    The EU transport commissioner Siim Kallas has floated the idea of the EU legislating to oblige member states to provide more charging points for electric vehicles. The proposal came as part of a ‘Clean Power for Transport’ package launched last month that looks to encourage a greater take-up of alternative-fuel vehicles by the public. T&E said it was ‘a small but largely welcome step’ in the right direction.


    With the EU looking to reduce transport emissions by 60% between 1990 and 2050 – which means 70% from now given the rise in emissions since 1990 – one of the avenues for action is  to look beyond traditional petrol and diesel.

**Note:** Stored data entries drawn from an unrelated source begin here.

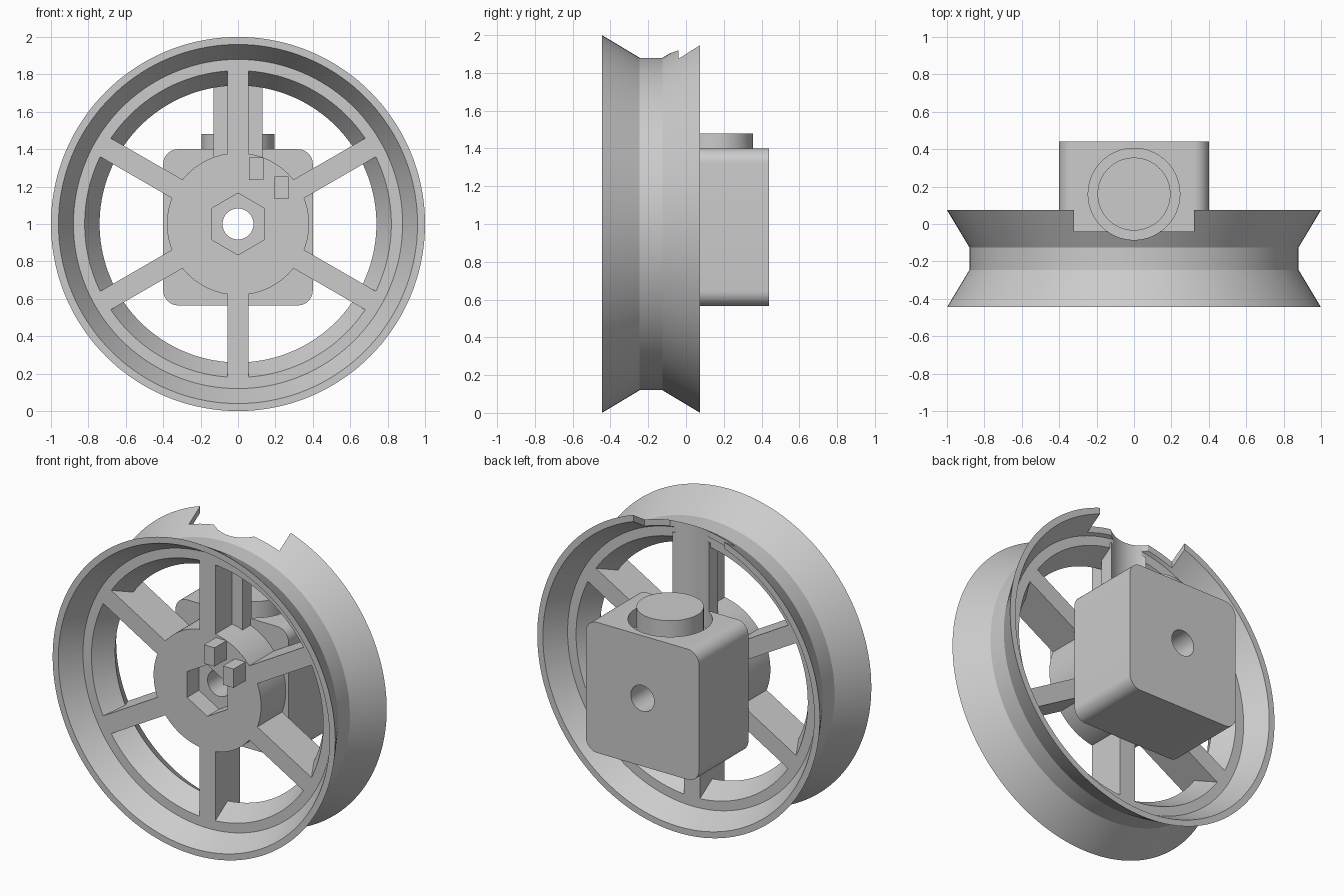
import bpy, bmesh
from math import radians, pi
from mathutils import Matrix, Vector

cube = bpy.data.objects.get("Cube")
if cube:
    bpy.data.objects.remove(cube, do_unlink=True)

grey = bpy.data.materials.new("plain_grey")
grey.use_nodes = True
grey.diffuse_color = (0.6, 0.6, 0.6, 1)
grey.node_tree.nodes["Principled BSDF"].inputs["Base Color"].default_value = (0.6, 0.6, 0.6, 1)

AXIS = 1.0              # height of the wheel axle
FRONT, BACK = -0.31, -0.06   # faces of spokes and hub
MID = (FRONT + BACK) / 2
TO_Y = Matrix.Rotation(pi / 2, 4, 'X')


def finish(name, bm):
    bmesh.ops.recalc_face_normals(bm, faces=bm.faces)
    mesh = bpy.data.meshes.new(name)
    bm.to_mesh(mesh)
    bm.free()
    mesh.materials.append(grey)
    ob = bpy.data.objects.new(name, mesh)
    bpy.context.collection.objects.link(ob)
    return ob


def box(name, x, y, z, turn=0.0):
    """Box between limits; turn spins it about the axle."""
    bm = bmesh.new()
    bmesh.ops.create_cube(bm, size=1)
    for v in bm.verts:
        v.co = Vector([a + (b - a) * (c + 0.5) for (a, b), c in zip((x, y, z), v.co)])
    centre = Vector((0, 0, AXIS))
    bmesh.ops.rotate(bm, verts=bm.verts, cent=centre, matrix=Matrix.Rotation(turn, 3, 'Y'))
    return finish(name, bm)


def cylinder(name, radius, start, end, centre, along_y=True, sides=96, spin=0.0):
    bm = bmesh.new()
    bmesh.ops.create_cone(bm, cap_ends=True, segments=sides, radius1=radius,
                          radius2=radius, depth=end - start)
    mid = (start + end) / 2
    turn = Matrix.Rotation(spin, 4, 'Z')
    if along_y:
        place = Matrix.Translation((centre[0], mid, centre[1])) @ TO_Y @ turn
    else:
        place = Matrix.Translation((centre[0], centre[1], mid)) @ turn
    bmesh.ops.transform(bm, matrix=place, verts=bm.verts)
    return finish(name, bm)


def cut(ob, cutters):
    for c in cutters:
        mod = ob.modifiers.new("cut", 'BOOLEAN')
        mod.object, mod.operation, mod.solver = c, 'DIFFERENCE', 'EXACT'
        bpy.context.view_layer.objects.active = ob
        bpy.ops.object.modifier_apply(modifier=mod.name)


# Wheel rim: half profile mirrored about its middle plane, then spun
half = [(0.74, 0), (0.82, 0.125), (0.88, 0.125), (0.96, 0.26), (1.0, 0.26), (0.88, 0.06)]
profile = [(r, MID + d) for r, d in half]
profile += [(r, MID - d) for r, d in reversed(half[1:])]
bm = bmesh.new()
ring = [bm.verts.new((r, y, AXIS)) for r, y in profile]
edges = [bm.edges.new((ring[i - 1], ring[i])) for i in range(len(ring))]
bmesh.ops.spin(bm, geom=ring + edges, cent=(0, 0, AXIS), axis=(0, 1, 0),
               angle=2 * pi, steps=144, use_merge=True)
bmesh.ops.remove_doubles(bm, verts=bm.verts, dist=0.0001)
rim = finish("wheel_rim", bm)

# Six spokes, hub and the thick backing of the top spoke
spokes = [box(f"spoke_{i + 1}", (-0.057, 0.057), (FRONT, BACK), (AXIS + 0.2, AXIS + 0.825),
              i * pi / 3) for i in range(6)]
hub = cylinder("hub", 0.38, FRONT, BACK, (0, AXIS))
backing = box("top_spoke_backing", (-0.13, 0.13), (-0.14, -0.04), (1.3, 1.84))

# Two pegs on the hub face
pegs = [box(f"peg_{i + 1}", (x, x + 0.075), (-0.43, FRONT + 0.01), (z, z + 0.12))
        for i, (x, z) in enumerate([(0.06, 1.235), (0.195, 1.135)])]

# Motor body with rounded long edges
body = box("motor_body", (-0.4, 0.4), (BACK, 0.44), (0.565, 1.4))
bm = bmesh.new()
bm.from_mesh(body.data)
long_edges = [e for e in bm.edges if abs(e.verts[0].co.y - e.verts[1].co.y) > 0.1]
bmesh.ops.bevel(bm, geom=long_edges, offset=0.08, segments=10, profile=0.5, affect='EDGES')
bm.to_mesh(body.data)
bm.free()

knob = cylinder("knob", 0.195, 1.2, 1.48, (0, 0.16), along_y=False)

# Cutters: knob clearance, back notch, axle hole, hexagon pocket
clearance = cylinder("clearance_cutter", 0.245, 1.28, 2.2, (0, 0.16), along_y=False)
notch = box("notch_cutter", (-0.32, 0.32), (-0.04, 0.3), (1.5, 2.2))
bore = cylinder("bore_cutter", 0.083, -0.6, 0.6, (0, AXIS), sides=48)
pocket = cylinder("pocket_cutter", 0.165, -0.6, -0.19, (0, AXIS), sides=6, spin=pi / 6)
# turn the pocket so that two corners point straight up and down
top = max(v.co.z for v in pocket.data.vertices) - AXIS
if top < 0.16:
    for v in pocket.data.vertices:
        x, z = v.co.x, v.co.z - AXIS
        v.co.x, v.co.z = z, AXIS - x

cut(rim, [notch, clearance])
cut(spokes[0], [clearance])
cut(backing, [clearance])
cut(hub, [clearance, bore, pocket])
cut(body, [clearance, bore])
for c in (clearance, notch, bore, pocket):
    bpy.data.objects.remove(c, do_unlink=True)

# Smooth the round parts, keep the edges crisp
bpy.ops.object.select_all(action='DESELECT')
for ob in [rim, hub, backing, body, knob] + spokes + pegs:
    ob.select_set(True)
bpy.context.view_layer.objects.active = rim
bpy.ops.object.shade_smooth_by_angle(angle=radians(25))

But alternative fuels such as electricity and hydrogen are being held back by low public acceptance mainly due to the high retail price of the associated vehicles  and a lack of charging stations.

    Kallas’ proposal for member states to have targets for a minimum number of charging  points is aimed at breaking a vicious cycle. Many motorists currently do not dare to buy an electric car because there aren’t enough charging points, yet because there are so few electric cars, there is no incentive to provide more charging points.

    Kallas also wants to set targets for electric vehicle charging stations and for both liquefied natural gas (LNG) and compressed natural gas (CNG). The recommendation for CNG is for refuelling points every 150km, while for LNG it would be every 400km along the trans-European network priority routes. 

    The clean fuels strategy also proposes harmonised technology. It recommends the two-pin German plug for electric vehicle charging points, simply because it is the most widely used. This news will be unpopular in France, which uses a different type of plug which would not be compatible.

    T&E director Jos Dings said: ‘Setting up more charging points is a small but largely welcome step towards breaking the monopoly of oil and biofuels that cause climate change. Electric vehicles are not the Holy Grail of transport, but they will certainly have an important role to play. We need the average new car to reach 60 g/km by 2025, and in that context providing for more electric vehicle charging points is a good move.’

    The clean fuels package also includes an action plan for the development of LNG in shipping.